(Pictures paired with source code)
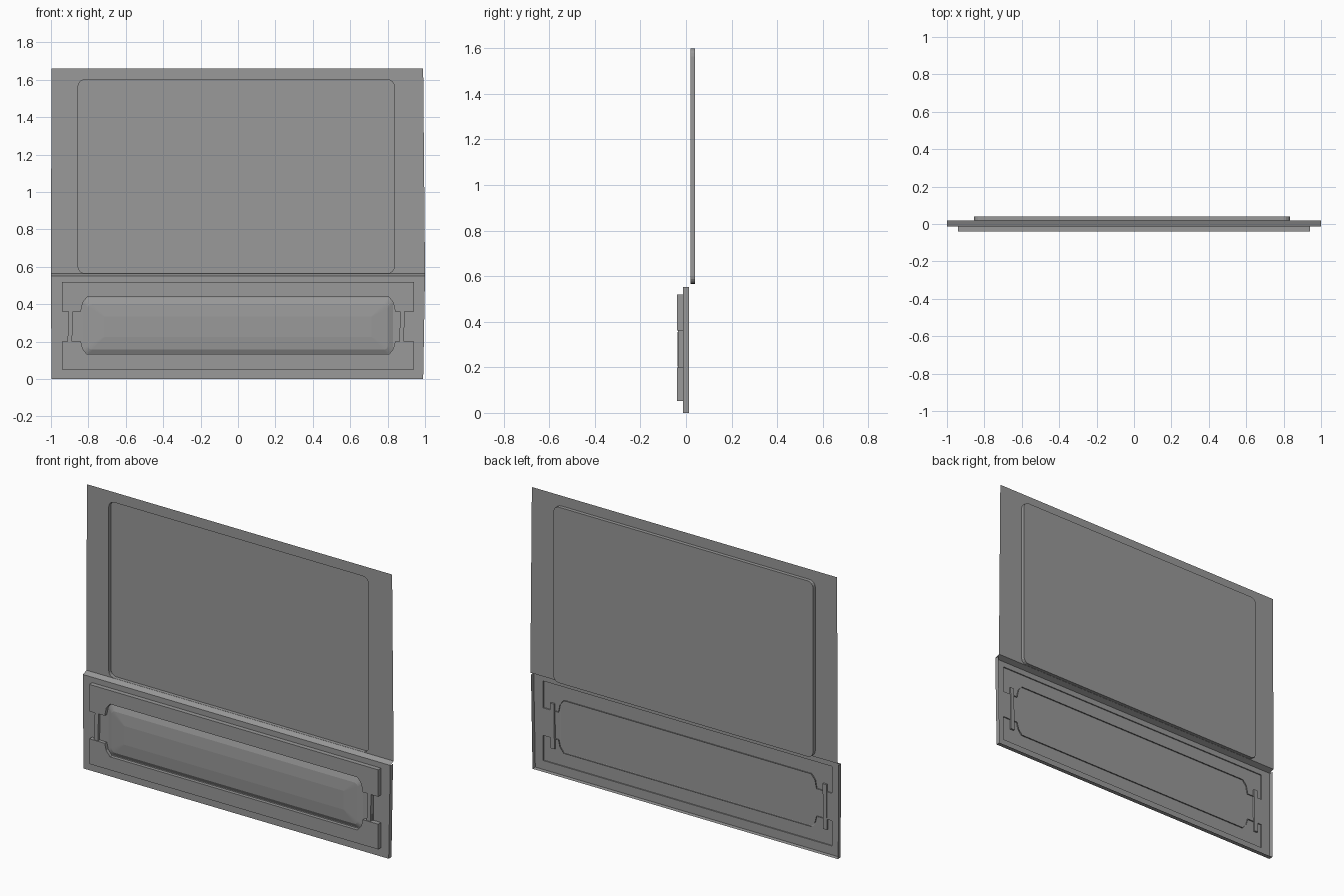
import bpy, bmesh, math

cube = bpy.data.objects.get("Cube")
if cube:
    bpy.data.objects.remove(cube)

grey = bpy.data.materials.new("plain_grey")
grey.use_nodes = True
grey.diffuse_color = (0.32, 0.32, 0.32, 1)
grey.node_tree.nodes["Principled BSDF"].inputs["Base Color"].default_value = grey.diffuse_color

SHEET, RIM, FACE, FLOOR, PAD = 0.019, 0.013, -0.013, -0.02, -0.04


def rounded(x0, x1, z0, z1, r, steps=4):
    """Rounded rectangle outline in x and z."""
    pts = []
    corners = [(x1 - r, z1 - r), (x0 + r, z1 - r), (x0 + r, z0 + r), (x1 - r, z0 + r)]
    for i, (cx, cz) in enumerate(corners):
        for s in range(steps + 1):
            a = math.pi / 2 * (i + s / steps)
            pts.append((cx + r * math.cos(a), cz + r * math.sin(a)))
    return pts


def loop(bm, pts, y):
    return [bm.verts.new((x, y, z)) for x, z in pts]


def bridge(bm, a, b):
    for i in range(len(a)):
        j = (i + 1) % len(a)
        bm.faces.new((a[i], a[j], b[j], b[i]))


def fill(bm, *loops):
    """Flat face bounded by the first loop, with the others as holes."""
    edges = []
    for vs in loops:
        for i in range(len(vs)):
            pair = (vs[i], vs[(i + 1) % len(vs)])
            edges.append(bm.edges.get(pair) or bm.edges.new(pair))
    bmesh.ops.triangle_fill(bm, edges=edges, use_beauty=True, use_dissolve=False, normal=(0, -1, 0))


def finish(bm, name, closed=False):
    bmesh.ops.recalc_face_normals(bm, faces=bm.faces)
    if not closed:
        # Open shells face the front
        front = sum(f.normal.y * f.calc_area() for f in bm.faces)
        if front > 0:
            bmesh.ops.reverse_faces(bm, faces=bm.faces)
    mesh = bpy.data.meshes.new(name)
    bm.to_mesh(mesh)
    bm.free()
    mesh.materials.append(grey)
    obj = bpy.data.objects.new(name, mesh)
    bpy.context.collection.objects.link(obj)
    return obj


# Upper sheet with the window pocket pressed towards the back
bm = bmesh.new()
outer = loop(bm, [(-1, 0.565), (1, 0.565), (0.99, 1.66), (-0.997, 1.66)], SHEET)
window = rounded(-0.855, 0.835, 0.566, 1.6, 0.035)
mouth, back = loop(bm, window, SHEET), loop(bm, window, 0.04)
fill(bm, outer, mouth)
bridge(bm, mouth, back)
fill(bm, back)
finish(bm, "upper_window_panel")

# Outline shared by the shallow pocket and the raised trim
X, NX, LOW, HIGH = 0.94, 0.84, 0.2, 0.362
notched = [(-X, 0.052), (X, 0.052), (X, LOW), (NX + 0.05, LOW), (NX + 0.05, HIGH), (X, HIGH),
           (X, 0.52), (-X, 0.52), (-X, HIGH), (-NX - 0.05, HIGH), (-NX - 0.05, LOW), (-X, LOW)]

# Lower panel: sloped shoulder, front face, pocket and turned-back rim
bm = bmesh.new()
edge = [(-0.997, 0), (0.99, 0), (1, 0.552), (-1, 0.552)]
outer = loop(bm, edge, FACE)
mouth, back = loop(bm, notched, FACE), loop(bm, notched, FLOOR)
fill(bm, outer, mouth)
bridge(bm, mouth, back)
fill(bm, back)
rim = loop(bm, edge, RIM)
for i in (0, 1, 3):
    j = (i + 1) % 4
    bm.faces.new((outer[i], outer[j], rim[j], rim[i]))
shoulder = loop(bm, [(1, 0.565), (-1, 0.565)], SHEET)
bm.faces.new((outer[3], outer[2], shoulder[0], shoulder[1]))
finish(bm, "lower_panel")


# Upper and lower raised trim, wrapping the grip
def trim(name, end, notch, lip):
    d = 1 if lip > notch else -1
    pts = [(-X, end), (X, end), (X, notch), (NX, notch), (NX - 0.01, lip - d * 0.03),
           (NX - 0.035, lip), (-NX + 0.035, lip), (-NX + 0.01, lip - d * 0.03), (-NX, notch), (-X, notch)]
    bm = bmesh.new()
    a, b = loop(bm, pts, FACE), loop(bm, pts, PAD)
    bridge(bm, a, b)
    fill(bm, b)
    finish(bm, name)


trim("upper_trim", 0.52, HIGH, 0.44)
trim("lower_trim", 0.052, LOW, 0.13)

# Faceted grip between the trims
bm = bmesh.new()
rings = [loop(bm, rounded(-0.83, 0.83, 0.132, 0.438, 0.03), -0.019),
         loop(bm, rounded(-0.8, 0.8, 0.157, 0.4, 0.02), -0.032),
         loop(bm, rounded(-0.715, 0.715, 0.225, 0.335, 0.003), -0.038)]
for a, b in zip(rings, rings[1:]):
    bridge(bm, a, b)
fill(bm, rings[-1])
finish(bm, "door_grip")

# Slim end bars beside the grip, slightly leaning, reaching through to the back
for name, x in (("left_end_bar", 0.877), ("right_end_bar", -0.897)):
    for part, z0, z1, y0, y1 in (("front", 0.2, 0.362, -0.036, FLOOR), ("back", 0.14, 0.405, FLOOR, -0.009)):
        bm = bmesh.new()
        pts = [(x - 0.014, z0), (x + 0.01, z0), (x + 0.014, z1), (x - 0.01, z1)]
        a, b = loop(bm, pts, y0), loop(bm, pts, y1)
        bridge(bm, a, b)
        fill(bm, a)
        fill(bm, b)
        finish(bm, name + "_" + part, closed=True)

▶ **Task instructions**: From the records above, print only the lines between the one holding "bm.faces.new((outer[3], outer[2], shoulder[0], shoulder[1]))" and the one holding "(NX - 0.035, lip), (-NX", inclusive, exactly as they stand.

▶ **Exercise answer**:
bm.faces.new((outer[3], outer[2], shoulder[0], shoulder[1]))
finish(bm, "lower_panel")


# Upper and lower raised trim, wrapping the grip
def trim(name, end, notch, lip):
    d = 1 if lip > notch else -1
    pts = [(-X, end), (X, end), (X, notch), (NX, notch), (NX - 0.01, lip - d * 0.03),
           (NX - 0.035, lip), (-NX + 0.035, lip), (-NX + 0.01, lip - d * 0.03), (-NX, notch), (-X, notch)]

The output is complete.